Galaxy Watch’s Bioelectric Impedance Analysis sensor is about precision
An important feature of Samsung Galaxy Watch4 and Galaxy Watch5 is Bioelectric Impedance Analysis (BIA), which sends a weak current to determine the level of body fat, water, and lean mass a person has. How accurate can it be on a wrist-worn device? A joint research team from Louisiana State University, Pennington Biomedical Research Centre and the University of Hawaii Cancer Centre performed a study to assess the accuracy of the data from smartwatches.
The study published by the American Journal of Clinical Nutrition (AJCN) shows that Samsung Galaxy Watch could contribute to preventing or reducing obesity in its users. The study also found that Galaxy Watch devices were accurate in measuring body composition, with a precision comparable to laboratory results.
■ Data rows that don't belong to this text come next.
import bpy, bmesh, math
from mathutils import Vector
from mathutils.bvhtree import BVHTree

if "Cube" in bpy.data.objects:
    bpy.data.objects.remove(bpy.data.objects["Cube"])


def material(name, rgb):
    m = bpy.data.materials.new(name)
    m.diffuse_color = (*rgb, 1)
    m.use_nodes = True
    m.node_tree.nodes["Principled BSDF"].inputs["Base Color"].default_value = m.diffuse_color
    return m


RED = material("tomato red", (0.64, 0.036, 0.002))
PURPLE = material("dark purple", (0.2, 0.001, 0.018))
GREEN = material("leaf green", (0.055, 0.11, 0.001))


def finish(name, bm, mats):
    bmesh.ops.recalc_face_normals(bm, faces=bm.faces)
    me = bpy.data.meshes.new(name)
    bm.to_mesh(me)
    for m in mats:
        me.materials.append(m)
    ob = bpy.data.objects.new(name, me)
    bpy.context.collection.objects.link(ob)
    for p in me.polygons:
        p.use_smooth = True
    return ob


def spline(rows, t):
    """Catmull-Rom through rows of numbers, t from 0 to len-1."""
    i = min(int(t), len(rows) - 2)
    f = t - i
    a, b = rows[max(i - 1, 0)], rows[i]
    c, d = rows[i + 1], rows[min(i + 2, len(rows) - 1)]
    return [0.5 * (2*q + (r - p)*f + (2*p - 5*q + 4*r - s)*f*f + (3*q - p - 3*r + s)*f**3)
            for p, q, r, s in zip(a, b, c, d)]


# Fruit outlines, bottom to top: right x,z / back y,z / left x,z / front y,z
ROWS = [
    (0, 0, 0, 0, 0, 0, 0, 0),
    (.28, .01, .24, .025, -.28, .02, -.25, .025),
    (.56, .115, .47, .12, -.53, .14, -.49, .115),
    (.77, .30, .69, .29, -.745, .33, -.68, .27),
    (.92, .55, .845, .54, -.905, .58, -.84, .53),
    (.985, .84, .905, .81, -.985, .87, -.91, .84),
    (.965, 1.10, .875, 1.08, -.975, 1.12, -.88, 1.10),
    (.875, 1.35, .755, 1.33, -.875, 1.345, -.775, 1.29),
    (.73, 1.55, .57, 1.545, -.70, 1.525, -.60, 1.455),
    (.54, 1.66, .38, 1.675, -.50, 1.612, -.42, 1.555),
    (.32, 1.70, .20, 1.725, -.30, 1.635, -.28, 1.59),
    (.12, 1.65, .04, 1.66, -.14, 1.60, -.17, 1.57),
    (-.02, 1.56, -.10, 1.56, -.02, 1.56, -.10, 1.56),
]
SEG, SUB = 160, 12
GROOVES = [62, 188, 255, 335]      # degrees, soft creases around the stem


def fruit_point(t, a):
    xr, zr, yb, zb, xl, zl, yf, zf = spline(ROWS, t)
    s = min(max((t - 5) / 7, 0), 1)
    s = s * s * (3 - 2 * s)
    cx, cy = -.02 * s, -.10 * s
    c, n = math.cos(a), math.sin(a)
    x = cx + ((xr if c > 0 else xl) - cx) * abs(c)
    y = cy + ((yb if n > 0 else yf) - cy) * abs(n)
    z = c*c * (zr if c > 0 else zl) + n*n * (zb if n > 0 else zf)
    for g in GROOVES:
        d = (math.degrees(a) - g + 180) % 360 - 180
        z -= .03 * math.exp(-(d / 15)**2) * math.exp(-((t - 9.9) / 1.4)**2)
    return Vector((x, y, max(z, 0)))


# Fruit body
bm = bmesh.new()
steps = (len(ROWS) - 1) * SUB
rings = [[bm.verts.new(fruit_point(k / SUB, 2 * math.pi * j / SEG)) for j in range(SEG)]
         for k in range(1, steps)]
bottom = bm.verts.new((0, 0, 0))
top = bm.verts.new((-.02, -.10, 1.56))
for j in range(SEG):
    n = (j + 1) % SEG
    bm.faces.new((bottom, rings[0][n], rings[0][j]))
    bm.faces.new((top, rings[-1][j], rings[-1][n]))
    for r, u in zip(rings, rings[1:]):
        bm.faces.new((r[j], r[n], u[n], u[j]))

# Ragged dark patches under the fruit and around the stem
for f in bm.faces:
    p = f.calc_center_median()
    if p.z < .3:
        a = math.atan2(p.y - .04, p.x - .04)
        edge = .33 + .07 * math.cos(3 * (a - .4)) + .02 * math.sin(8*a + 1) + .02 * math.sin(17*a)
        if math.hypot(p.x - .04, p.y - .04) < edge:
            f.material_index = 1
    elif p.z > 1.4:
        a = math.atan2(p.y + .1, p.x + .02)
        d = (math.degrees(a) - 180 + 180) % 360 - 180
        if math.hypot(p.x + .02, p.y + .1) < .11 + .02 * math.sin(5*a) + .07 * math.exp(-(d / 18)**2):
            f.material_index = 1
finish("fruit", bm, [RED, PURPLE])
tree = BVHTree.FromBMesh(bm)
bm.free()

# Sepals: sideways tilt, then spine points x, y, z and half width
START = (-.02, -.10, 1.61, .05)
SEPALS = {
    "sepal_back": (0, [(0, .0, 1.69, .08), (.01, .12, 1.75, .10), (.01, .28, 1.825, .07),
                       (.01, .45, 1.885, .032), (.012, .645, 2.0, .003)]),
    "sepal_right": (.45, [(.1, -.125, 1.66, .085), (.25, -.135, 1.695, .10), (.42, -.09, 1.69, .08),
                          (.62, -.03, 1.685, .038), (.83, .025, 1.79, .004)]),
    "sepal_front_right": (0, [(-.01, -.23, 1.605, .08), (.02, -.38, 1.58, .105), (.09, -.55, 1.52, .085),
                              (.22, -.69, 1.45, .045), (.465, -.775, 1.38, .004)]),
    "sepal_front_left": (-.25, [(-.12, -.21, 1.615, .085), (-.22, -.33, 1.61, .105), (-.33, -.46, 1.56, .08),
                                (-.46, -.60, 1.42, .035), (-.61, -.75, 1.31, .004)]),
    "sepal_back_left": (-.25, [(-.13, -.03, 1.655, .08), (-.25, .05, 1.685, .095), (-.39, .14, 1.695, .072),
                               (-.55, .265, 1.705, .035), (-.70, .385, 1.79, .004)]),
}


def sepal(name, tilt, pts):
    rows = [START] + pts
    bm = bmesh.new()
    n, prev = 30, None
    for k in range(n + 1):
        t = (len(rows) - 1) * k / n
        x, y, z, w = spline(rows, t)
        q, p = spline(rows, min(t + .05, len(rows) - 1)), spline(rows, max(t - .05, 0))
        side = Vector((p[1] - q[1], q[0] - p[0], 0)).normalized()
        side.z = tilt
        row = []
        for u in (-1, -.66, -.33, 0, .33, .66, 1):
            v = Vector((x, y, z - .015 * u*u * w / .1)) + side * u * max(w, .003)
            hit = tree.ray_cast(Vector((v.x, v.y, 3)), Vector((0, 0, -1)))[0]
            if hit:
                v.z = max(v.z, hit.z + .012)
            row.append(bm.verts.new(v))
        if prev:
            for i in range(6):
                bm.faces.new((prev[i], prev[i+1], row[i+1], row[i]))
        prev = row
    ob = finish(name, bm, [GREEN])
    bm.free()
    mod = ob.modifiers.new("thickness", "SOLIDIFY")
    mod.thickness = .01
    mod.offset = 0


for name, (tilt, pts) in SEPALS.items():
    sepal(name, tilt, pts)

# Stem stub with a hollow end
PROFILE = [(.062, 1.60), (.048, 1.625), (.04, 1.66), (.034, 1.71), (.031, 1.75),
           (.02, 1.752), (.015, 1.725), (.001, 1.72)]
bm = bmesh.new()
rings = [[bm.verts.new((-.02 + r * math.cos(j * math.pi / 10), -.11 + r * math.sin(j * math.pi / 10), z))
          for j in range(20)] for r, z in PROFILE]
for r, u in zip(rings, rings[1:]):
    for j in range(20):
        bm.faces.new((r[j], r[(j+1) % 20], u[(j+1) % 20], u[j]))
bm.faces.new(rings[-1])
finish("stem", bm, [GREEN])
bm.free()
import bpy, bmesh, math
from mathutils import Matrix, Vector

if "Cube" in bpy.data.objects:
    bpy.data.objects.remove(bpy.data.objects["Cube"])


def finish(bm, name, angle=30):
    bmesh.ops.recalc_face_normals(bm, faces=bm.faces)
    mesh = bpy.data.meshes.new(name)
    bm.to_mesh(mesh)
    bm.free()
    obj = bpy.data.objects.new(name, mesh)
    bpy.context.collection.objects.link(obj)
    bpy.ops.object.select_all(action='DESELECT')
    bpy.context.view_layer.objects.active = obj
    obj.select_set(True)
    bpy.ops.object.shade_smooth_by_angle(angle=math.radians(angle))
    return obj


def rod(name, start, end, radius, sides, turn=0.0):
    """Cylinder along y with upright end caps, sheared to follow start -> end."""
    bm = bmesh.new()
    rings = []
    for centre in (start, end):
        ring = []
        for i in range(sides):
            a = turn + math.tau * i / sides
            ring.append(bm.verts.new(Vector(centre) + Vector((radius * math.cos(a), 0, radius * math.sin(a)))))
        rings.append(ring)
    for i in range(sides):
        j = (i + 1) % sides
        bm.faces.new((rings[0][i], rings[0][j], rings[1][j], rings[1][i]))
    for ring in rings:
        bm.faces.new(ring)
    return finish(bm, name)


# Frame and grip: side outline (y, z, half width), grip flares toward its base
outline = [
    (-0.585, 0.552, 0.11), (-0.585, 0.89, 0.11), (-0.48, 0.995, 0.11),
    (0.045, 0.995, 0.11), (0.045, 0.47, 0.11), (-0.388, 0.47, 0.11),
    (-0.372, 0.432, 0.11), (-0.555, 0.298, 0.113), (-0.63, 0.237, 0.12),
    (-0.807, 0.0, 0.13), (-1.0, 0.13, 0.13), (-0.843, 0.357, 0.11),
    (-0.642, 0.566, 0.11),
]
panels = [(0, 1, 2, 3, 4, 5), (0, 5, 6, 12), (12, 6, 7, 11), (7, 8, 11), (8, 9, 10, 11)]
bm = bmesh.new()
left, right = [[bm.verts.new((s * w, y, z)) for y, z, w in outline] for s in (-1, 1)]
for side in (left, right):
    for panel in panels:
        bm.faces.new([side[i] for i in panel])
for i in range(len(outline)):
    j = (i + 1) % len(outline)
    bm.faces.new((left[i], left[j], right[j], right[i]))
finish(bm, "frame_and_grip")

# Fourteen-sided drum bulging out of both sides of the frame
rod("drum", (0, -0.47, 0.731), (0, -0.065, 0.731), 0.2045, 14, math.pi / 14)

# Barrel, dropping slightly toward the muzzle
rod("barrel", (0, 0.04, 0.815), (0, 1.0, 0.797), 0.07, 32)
It also highlights the promise wearables present in helping prevent or reduce obesity, a condition that is responsible for approximately 60 per cent of cardiovascular disease deaths.
The results demonstrated that Galaxy Watch’s BIA measurement had between a 97-98 per cent correlation with the two reference devices on fat-free mass, fat mass, skeletal muscle mass, basal metabolic rate, and total body water.
Further, a randomisd control trial found that wearables decreased sedentary time by an average of 68 minutes, while a meta-analysis of the effects of wearable activity trackers showed an increase of more than 2,500 daily steps.